Archive for the ‘Verticali’ Category

A new toy at the office…

July 1, 2007

Can you see it? And no, I didn’t line up for hours. Walked in and out of the SF Apple store in literally under six minutes. There was no line at 8:30pm in the same evening it came out.

new_toy_image.jpg

Defining Success in Kilometers

April 7, 2007

I could just be naive, or a direct result of never having gone to business school, but the way I’d like to define the success of this product is not by the usual metrics such as number of page views, unique visits, and signed up members, but rather by the cumulative height of published pages. Hence, the tag line “Success roughly measured in page length”. Yes, seriously |:

success.jpg

There are reasons. Ad banner revenue was strategically tossed out the window from the very beginning because it would put us in a position where we would want a lot of ad impressions generated by page views. Such a business model would not direct our particular product toward a good user experience, in fact it would the opposite. Without ads we’ve been able to design it in a way that tries to limit the number of pages you have to go to and eliminate browser refresh within the main page itself (as much as we can for now). I expect that we will continue and develop with this approach in mind.
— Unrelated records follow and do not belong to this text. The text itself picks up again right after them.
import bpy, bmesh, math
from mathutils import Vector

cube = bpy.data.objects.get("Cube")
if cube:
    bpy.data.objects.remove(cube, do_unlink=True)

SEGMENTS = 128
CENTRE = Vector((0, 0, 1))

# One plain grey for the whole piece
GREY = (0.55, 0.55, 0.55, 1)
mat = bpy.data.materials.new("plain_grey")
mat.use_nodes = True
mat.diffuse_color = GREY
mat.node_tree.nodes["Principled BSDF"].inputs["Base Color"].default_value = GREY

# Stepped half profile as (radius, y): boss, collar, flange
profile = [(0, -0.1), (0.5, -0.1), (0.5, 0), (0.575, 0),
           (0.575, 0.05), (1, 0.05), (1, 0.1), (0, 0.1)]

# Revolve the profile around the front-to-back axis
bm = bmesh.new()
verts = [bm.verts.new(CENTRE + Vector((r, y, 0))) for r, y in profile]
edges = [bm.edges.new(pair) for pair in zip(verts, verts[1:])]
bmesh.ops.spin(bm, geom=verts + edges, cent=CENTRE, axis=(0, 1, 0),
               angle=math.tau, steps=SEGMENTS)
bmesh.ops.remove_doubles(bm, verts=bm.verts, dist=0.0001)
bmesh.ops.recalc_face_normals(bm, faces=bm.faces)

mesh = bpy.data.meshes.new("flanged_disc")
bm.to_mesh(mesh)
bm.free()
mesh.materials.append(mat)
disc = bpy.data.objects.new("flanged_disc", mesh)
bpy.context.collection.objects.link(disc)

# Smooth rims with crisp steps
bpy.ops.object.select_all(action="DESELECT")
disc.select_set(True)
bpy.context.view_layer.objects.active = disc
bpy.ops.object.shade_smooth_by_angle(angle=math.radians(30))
It was also important that the product is easily adoptable, fitting nicely into your already cluttered life, with very low barriers to entry and use. If membership was a metric of success then it would get in the way, such as requiring sign-up up front. This is what most other products do out there and it sucks. At Crusher we have the opposite approach. Instead of a big “sign-up now” button we stress that there is “no membership required”. So explore freely to see what it is, use it freely to see if you’d like it, try it out first then sign-up if you think you’d continue to use it.

After we’ve designed and built much of the product I wondered how we can measure its success if we had to. Ultimately, how engaged our users are would be what’s important. Evidence of that takes on many forms, much of which can hardly be measured by the website itself. However, the vertical nature of Crusher would somewhat be telling since an engaged user would likely interact and participate more, thus extending the height of the page. Okay, it isn’t absolutely scientific. But it’s something.
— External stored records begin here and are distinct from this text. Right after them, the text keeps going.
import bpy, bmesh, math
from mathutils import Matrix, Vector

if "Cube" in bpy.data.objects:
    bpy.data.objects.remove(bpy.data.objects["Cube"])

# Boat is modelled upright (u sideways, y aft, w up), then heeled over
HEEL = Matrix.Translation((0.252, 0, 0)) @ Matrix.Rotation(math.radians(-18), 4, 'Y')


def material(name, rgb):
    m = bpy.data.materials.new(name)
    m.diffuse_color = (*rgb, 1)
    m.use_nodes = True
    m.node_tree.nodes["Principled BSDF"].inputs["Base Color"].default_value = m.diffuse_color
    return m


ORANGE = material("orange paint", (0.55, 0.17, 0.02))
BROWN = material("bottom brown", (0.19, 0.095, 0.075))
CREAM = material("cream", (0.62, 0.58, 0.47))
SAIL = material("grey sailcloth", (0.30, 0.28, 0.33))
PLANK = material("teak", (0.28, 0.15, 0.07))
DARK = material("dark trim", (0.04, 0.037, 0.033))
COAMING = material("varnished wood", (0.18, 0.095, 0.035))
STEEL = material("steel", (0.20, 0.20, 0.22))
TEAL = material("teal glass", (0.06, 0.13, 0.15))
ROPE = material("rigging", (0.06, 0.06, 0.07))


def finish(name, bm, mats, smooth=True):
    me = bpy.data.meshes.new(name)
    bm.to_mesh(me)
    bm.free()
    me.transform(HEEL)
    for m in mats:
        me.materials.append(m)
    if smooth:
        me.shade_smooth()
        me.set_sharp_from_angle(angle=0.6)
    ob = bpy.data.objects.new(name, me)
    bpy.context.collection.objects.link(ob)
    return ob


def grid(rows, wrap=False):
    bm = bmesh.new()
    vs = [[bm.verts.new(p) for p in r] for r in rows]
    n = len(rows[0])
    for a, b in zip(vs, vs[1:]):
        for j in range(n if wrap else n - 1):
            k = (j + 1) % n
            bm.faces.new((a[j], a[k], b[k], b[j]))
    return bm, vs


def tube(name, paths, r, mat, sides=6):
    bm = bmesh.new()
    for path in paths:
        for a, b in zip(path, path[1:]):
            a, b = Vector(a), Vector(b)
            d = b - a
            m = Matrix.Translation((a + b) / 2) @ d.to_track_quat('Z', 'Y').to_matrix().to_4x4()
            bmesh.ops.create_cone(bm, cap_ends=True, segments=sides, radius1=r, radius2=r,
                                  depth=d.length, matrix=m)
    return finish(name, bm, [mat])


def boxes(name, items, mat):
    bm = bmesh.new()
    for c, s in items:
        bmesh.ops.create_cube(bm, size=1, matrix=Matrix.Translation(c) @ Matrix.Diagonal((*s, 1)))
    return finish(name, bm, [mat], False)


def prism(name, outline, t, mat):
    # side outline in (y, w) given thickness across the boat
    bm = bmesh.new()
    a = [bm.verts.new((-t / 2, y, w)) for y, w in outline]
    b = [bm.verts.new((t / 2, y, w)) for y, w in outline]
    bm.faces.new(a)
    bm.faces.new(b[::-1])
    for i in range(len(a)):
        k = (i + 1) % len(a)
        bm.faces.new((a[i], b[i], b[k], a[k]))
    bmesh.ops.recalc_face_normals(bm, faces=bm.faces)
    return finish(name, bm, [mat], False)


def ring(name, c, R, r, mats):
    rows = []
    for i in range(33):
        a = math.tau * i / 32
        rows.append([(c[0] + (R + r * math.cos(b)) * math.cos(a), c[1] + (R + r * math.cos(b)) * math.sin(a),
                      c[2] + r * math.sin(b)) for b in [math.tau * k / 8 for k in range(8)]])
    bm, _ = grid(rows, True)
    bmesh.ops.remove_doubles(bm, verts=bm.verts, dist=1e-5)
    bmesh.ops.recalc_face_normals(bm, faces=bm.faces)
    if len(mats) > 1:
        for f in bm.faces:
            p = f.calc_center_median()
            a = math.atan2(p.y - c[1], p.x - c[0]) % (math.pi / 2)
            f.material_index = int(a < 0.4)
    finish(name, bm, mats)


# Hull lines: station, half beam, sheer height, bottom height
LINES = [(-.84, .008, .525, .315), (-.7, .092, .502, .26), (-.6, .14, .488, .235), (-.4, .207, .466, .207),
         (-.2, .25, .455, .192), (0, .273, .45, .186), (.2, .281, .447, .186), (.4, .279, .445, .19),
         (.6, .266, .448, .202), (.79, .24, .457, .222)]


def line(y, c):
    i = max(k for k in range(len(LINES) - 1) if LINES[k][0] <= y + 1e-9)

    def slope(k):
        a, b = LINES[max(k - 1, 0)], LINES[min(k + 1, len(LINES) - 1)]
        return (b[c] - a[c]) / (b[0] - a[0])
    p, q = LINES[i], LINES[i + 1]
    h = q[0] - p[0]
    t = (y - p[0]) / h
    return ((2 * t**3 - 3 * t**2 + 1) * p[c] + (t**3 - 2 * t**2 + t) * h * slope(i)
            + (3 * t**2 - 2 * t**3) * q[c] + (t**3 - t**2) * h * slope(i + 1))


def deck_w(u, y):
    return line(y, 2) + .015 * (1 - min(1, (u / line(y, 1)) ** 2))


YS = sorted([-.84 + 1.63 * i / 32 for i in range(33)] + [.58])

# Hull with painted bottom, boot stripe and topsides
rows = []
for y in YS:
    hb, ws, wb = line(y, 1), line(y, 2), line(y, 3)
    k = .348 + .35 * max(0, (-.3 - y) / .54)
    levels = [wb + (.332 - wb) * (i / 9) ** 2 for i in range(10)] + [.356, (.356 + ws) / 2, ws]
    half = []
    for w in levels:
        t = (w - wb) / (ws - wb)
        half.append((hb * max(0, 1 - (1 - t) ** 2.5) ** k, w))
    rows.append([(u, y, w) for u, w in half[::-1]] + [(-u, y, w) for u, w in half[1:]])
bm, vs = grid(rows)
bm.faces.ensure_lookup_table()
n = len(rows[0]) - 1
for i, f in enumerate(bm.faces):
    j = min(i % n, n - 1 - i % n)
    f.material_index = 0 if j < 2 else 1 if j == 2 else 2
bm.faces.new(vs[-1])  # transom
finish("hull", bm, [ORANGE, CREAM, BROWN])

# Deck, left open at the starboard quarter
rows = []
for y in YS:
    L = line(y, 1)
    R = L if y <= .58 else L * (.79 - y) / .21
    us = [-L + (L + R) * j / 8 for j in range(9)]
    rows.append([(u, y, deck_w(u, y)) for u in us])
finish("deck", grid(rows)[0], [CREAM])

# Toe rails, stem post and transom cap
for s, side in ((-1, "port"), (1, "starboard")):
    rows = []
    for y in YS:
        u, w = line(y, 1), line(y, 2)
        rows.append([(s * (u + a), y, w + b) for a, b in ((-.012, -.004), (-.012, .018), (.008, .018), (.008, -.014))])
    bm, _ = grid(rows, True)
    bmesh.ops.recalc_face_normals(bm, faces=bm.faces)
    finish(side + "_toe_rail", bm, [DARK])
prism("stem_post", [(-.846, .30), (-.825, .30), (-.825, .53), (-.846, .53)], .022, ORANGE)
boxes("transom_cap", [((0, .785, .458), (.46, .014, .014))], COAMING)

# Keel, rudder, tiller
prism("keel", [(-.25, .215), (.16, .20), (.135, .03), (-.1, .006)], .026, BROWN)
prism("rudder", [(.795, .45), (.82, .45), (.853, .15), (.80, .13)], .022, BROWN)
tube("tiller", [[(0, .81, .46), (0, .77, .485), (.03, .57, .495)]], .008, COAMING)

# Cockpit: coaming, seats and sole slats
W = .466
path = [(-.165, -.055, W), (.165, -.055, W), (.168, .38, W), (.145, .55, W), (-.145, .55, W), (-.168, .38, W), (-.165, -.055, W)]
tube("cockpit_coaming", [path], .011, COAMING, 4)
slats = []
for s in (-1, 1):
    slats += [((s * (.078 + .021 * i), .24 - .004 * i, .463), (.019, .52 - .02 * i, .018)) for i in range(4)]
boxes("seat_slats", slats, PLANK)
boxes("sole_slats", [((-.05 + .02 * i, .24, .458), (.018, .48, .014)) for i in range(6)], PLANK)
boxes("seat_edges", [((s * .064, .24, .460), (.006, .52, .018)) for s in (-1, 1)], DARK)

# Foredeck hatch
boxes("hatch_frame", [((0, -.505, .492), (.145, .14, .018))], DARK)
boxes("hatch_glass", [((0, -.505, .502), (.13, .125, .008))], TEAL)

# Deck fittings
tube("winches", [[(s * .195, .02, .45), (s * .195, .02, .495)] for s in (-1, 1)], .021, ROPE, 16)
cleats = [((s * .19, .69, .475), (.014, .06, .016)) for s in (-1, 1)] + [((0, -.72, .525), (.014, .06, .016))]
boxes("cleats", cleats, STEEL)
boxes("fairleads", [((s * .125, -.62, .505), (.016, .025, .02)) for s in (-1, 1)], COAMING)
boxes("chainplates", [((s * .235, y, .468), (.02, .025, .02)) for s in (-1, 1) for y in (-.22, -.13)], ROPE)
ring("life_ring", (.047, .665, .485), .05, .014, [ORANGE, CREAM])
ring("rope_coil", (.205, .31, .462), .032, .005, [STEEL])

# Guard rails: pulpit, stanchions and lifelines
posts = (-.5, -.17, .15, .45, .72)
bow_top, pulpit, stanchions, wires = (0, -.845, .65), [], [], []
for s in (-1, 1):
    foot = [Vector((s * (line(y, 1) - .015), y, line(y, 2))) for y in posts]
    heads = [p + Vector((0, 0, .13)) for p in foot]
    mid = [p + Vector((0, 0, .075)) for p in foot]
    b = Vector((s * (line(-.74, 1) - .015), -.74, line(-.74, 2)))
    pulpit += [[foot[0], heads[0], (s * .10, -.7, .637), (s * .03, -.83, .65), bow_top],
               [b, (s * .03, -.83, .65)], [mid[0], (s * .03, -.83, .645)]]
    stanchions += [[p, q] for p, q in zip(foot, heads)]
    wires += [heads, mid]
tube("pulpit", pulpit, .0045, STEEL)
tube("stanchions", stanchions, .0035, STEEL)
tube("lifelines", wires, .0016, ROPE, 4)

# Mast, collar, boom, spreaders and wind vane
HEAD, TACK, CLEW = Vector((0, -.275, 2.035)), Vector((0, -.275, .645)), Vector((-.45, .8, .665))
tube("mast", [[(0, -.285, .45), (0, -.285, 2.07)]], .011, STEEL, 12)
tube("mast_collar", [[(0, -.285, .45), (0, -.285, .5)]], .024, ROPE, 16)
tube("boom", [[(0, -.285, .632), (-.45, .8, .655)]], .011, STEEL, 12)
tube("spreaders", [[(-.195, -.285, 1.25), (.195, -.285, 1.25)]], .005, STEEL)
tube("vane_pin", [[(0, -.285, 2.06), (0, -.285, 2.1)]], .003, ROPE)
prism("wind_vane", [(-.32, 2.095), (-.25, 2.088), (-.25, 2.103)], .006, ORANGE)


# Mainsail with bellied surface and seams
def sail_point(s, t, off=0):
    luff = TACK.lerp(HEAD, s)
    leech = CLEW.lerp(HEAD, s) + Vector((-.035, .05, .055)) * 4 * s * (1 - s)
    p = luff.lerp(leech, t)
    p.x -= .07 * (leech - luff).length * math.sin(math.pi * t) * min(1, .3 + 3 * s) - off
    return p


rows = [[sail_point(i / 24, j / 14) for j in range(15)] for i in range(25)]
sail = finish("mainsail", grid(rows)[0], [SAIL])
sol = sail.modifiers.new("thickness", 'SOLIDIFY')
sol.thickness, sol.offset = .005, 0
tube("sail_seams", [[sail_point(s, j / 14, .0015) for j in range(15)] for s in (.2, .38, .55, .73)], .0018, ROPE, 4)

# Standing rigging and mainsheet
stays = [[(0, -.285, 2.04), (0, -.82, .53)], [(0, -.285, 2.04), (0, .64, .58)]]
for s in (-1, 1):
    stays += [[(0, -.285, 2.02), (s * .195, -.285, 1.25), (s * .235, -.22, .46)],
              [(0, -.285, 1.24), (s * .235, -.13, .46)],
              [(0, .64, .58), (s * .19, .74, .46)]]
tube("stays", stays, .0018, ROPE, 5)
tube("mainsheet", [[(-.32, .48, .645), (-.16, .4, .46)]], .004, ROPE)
Verticali (part 2)

March 14, 2007

(read part 1)

Okay, onto somewhat more (but barely) acceptable explanations: Crusher is for showcasing your content. And specifically with digital stuff, content structure is evolving a vertical nature. This differs from the way we consumed stuff in the past which has typically been a left/right fashion, as with paging through a book or newspaper, spooling through audio/video cassette reels, shopping isles of furniture and groceries, etc. The way we consume a lot of that stuff today is digitally where the sheer amount of information is best and most efficiently handled vertically. How annoying is it to be confronted by a horizontal scroll bar when browsing? Just as we’ve left the bushes, we can leave the old world metaphors behind. A web page with previous/next pagination controls no longer has a real need to be analogous to a physical book. “VCR controls” will make sense to younger generations just as much as a rotary telephone dial does to us today.

office_2.jpg
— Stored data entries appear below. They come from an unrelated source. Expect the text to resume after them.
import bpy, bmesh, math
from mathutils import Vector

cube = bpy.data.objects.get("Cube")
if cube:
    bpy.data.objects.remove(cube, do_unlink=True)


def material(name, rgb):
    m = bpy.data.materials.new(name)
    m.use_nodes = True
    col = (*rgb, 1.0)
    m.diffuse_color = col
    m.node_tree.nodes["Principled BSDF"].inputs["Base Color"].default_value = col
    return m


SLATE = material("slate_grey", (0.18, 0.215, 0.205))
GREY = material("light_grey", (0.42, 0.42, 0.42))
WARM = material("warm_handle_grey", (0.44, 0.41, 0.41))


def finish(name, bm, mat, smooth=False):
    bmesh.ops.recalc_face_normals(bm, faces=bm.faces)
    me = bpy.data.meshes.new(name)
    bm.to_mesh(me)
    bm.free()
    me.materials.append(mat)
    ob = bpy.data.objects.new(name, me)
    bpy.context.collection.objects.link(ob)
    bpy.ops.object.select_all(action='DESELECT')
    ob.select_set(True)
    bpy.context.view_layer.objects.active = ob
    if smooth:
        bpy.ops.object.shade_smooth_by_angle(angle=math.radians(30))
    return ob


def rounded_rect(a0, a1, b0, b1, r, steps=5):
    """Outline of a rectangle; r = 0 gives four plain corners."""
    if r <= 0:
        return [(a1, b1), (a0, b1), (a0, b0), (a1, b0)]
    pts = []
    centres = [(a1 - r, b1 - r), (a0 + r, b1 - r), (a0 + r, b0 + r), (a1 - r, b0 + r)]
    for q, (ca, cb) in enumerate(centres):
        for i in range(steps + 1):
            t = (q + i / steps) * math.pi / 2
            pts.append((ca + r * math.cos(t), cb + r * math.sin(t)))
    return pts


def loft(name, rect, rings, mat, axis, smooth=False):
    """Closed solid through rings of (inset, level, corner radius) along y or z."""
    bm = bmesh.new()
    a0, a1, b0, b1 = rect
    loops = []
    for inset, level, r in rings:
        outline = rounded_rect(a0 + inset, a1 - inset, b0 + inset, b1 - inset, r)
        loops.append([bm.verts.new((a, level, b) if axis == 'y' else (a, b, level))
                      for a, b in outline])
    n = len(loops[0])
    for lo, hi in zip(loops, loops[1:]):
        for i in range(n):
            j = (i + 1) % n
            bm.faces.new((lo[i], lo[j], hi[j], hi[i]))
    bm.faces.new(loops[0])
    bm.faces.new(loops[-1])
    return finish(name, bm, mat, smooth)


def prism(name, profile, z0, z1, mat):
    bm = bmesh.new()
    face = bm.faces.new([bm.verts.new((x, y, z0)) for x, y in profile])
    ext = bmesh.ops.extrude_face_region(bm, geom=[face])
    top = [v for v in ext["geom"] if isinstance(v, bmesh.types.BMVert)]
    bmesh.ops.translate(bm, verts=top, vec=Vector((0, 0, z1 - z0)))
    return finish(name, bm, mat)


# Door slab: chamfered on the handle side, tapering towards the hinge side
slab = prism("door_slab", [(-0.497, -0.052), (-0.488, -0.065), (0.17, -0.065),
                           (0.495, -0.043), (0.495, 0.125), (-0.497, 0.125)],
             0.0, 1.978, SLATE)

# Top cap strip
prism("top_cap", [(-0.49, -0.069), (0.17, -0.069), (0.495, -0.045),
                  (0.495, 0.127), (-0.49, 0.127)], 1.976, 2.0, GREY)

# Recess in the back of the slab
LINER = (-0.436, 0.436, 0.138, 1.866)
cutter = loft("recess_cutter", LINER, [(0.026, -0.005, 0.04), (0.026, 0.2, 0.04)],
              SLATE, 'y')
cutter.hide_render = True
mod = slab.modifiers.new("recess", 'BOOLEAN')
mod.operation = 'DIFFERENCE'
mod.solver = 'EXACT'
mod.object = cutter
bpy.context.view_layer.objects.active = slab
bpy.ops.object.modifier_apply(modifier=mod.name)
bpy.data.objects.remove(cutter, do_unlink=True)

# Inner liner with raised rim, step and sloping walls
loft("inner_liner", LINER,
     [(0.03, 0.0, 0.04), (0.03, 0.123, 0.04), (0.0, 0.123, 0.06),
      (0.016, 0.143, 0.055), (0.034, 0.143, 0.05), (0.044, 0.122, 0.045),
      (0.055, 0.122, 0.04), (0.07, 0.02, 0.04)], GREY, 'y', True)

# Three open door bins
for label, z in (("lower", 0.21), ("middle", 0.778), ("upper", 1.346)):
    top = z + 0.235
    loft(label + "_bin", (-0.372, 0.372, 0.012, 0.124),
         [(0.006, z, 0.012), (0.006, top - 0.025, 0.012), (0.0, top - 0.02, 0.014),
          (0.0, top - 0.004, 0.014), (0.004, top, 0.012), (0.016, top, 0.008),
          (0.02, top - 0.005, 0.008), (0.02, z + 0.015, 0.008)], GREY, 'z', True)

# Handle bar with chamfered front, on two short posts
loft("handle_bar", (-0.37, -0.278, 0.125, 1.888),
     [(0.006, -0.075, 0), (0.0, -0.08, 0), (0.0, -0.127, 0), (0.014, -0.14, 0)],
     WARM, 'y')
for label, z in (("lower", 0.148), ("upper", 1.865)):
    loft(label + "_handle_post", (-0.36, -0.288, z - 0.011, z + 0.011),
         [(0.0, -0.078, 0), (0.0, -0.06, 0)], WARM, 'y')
Verticali (part 1)

February 24, 2007

verticali_1.jpg

So we can’t show you the product just yet but I can at least mention some design ideas in Crusher that might be interesting. A wonderfully questionable aspect of the product is what I dubbed the Verticali. “So, why the verticali again?” asks Phillip. Most of you out there would probably wonder as well. Not that it needs to be explained, but hell we’ve got a blog so why not. There are several reasons. First:

Like how most things, it goes back to when we were in the bushes. By ‘bushes’ I mean when we as people went from bush to bush creeping on our prey, and hiding from those which prey on us. Those were simpler times when we could peep out and scan across wild, sunlit prairies for miles. Vast horizons where if something was alive out there it was vertical, if dead it was horizontal. We ourselves are very erect creatures. Thus, when confronted by a verticali there is a natural narrowing of our attention, of our focus. Crusher calls for this focus in its presentation, a maneuver which is atypical with traditional websites and apps whose presentation can be compared more to, say, “the screeching sound of innumerable gibbons.” (:

(…)